What to work on. From the entries below, return exactly the lines beginning at the one that contains "# Olive: ellipsoid" and ending at the one that contains "aim(stick, tip, lean)", both of them included, and only those lines.

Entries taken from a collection
..............................

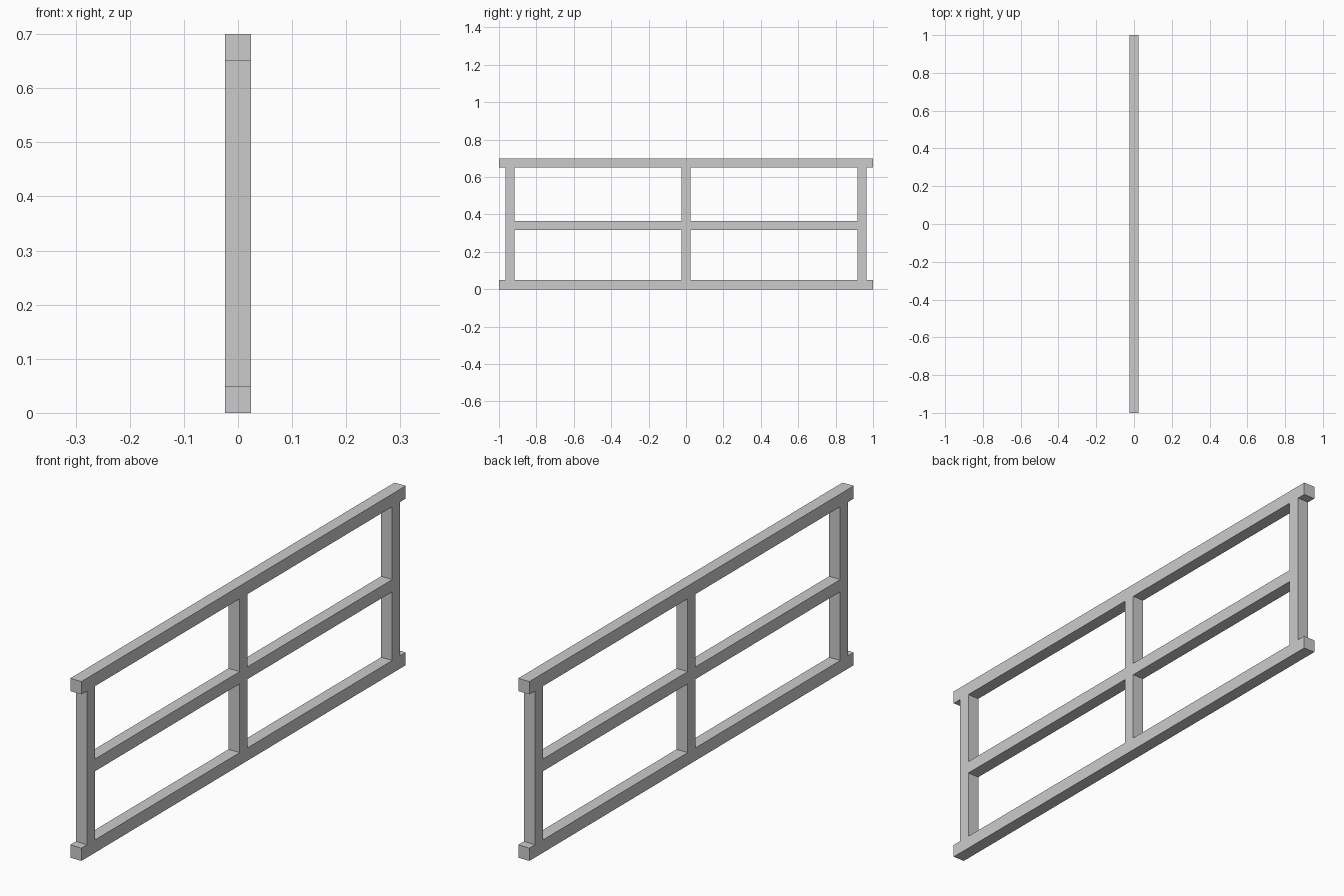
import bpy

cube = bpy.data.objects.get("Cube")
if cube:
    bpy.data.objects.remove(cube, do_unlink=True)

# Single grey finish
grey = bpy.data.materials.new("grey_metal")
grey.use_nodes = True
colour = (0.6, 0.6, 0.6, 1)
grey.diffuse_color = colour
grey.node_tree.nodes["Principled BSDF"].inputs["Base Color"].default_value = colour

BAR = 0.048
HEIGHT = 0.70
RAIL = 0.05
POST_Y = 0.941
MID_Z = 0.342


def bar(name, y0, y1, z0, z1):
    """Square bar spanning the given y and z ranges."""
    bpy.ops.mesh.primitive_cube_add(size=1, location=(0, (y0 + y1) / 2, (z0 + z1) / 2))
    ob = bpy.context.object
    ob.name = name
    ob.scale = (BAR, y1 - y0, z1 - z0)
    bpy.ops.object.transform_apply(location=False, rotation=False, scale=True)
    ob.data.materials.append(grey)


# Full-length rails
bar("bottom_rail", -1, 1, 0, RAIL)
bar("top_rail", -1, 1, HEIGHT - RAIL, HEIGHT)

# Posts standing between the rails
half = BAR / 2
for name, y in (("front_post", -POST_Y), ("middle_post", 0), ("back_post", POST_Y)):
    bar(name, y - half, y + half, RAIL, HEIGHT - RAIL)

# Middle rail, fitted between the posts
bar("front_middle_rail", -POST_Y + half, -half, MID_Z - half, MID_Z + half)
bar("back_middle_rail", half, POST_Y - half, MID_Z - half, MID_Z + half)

..............................

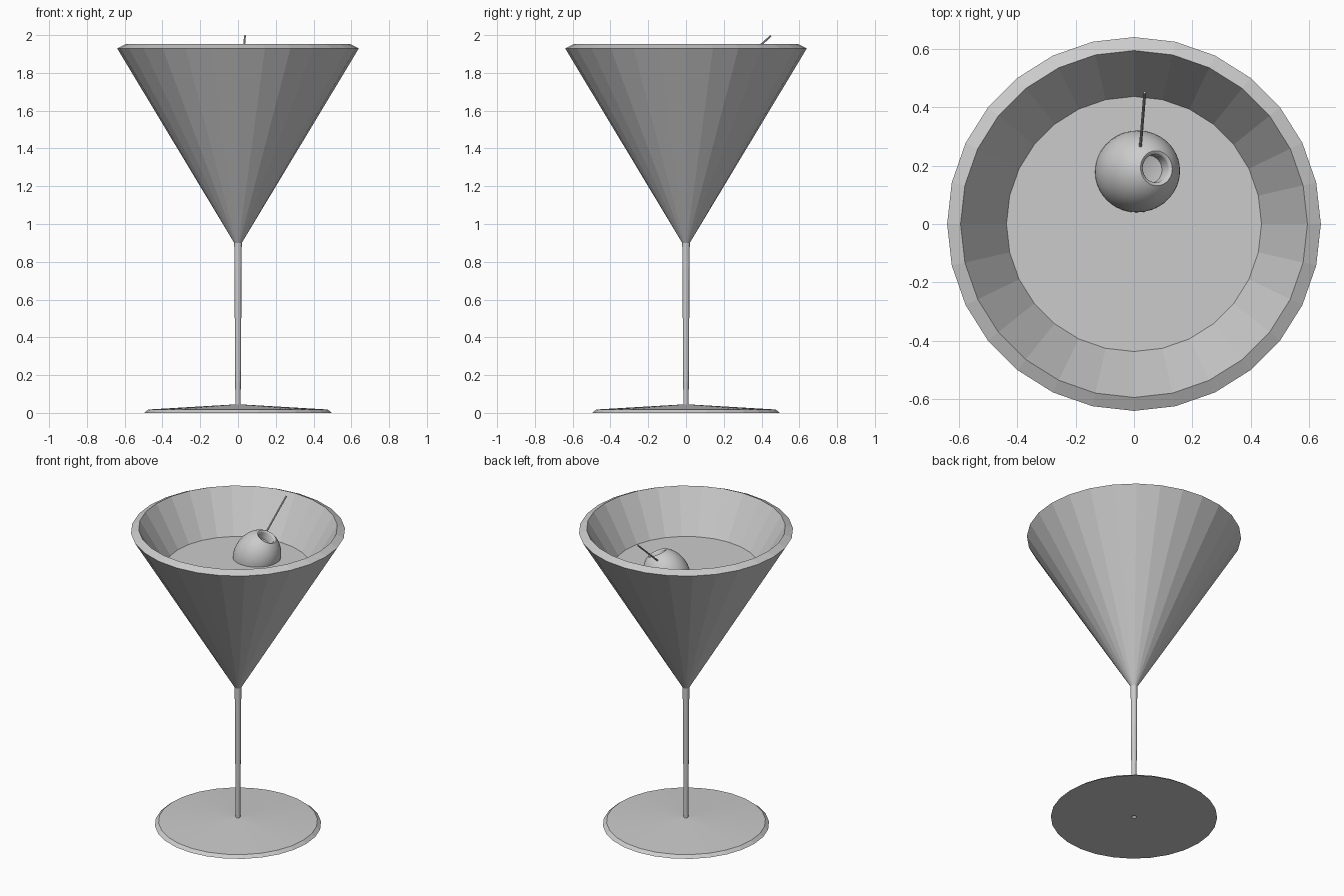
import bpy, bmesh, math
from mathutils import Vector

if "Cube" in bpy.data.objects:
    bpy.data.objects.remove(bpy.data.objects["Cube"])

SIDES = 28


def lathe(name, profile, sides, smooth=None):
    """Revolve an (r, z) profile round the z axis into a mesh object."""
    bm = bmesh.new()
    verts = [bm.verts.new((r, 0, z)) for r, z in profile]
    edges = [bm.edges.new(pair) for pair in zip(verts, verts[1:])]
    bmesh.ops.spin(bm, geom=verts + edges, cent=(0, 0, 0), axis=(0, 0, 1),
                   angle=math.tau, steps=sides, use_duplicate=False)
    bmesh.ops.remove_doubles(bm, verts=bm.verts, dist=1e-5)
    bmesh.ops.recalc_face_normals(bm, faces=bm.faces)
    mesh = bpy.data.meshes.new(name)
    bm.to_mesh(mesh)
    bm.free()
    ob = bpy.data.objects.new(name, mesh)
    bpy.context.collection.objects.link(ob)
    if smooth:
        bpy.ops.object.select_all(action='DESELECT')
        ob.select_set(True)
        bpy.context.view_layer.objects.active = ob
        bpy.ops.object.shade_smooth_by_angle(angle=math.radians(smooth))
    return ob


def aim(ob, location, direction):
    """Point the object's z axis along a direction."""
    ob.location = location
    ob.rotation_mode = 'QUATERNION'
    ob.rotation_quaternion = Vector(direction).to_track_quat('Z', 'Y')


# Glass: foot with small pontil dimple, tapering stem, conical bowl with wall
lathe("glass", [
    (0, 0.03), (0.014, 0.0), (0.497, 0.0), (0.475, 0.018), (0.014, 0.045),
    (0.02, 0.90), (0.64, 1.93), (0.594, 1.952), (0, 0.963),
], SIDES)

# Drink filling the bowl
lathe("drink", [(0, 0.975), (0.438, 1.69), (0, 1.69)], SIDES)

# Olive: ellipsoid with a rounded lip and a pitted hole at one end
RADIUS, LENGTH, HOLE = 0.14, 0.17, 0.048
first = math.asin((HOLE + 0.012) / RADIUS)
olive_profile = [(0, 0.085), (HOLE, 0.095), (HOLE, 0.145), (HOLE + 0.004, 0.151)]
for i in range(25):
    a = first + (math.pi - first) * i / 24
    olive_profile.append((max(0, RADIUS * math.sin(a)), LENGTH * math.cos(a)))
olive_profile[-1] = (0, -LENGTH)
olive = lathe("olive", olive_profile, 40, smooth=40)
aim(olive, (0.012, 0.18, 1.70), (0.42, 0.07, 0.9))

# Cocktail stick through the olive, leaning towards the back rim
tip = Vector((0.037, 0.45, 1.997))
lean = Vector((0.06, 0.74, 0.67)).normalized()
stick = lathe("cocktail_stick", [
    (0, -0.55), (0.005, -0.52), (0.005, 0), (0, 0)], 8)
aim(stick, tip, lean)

..............................

Task response.
# Olive: ellipsoid with a rounded lip and a pitted hole at one end
RADIUS, LENGTH, HOLE = 0.14, 0.17, 0.048
first = math.asin((HOLE + 0.012) / RADIUS)
olive_profile = [(0, 0.085), (HOLE, 0.095), (HOLE, 0.145), (HOLE + 0.004, 0.151)]
for i in range(25):
    a = first + (math.pi - first) * i / 24
    olive_profile.append((max(0, RADIUS * math.sin(a)), LENGTH * math.cos(a)))
olive_profile[-1] = (0, -LENGTH)
olive = lathe("olive", olive_profile, 40, smooth=40)
aim(olive, (0.012, 0.18, 1.70), (0.42, 0.07, 0.9))

# Cocktail stick through the olive, leaning towards the back rim
tip = Vector((0.037, 0.45, 1.997))
lean = Vector((0.06, 0.74, 0.67)).normalized()
stick = lathe("cocktail_stick", [
    (0, -0.55), (0.005, -0.52), (0.005, 0), (0, 0)], 8)
aim(stick, tip, lean)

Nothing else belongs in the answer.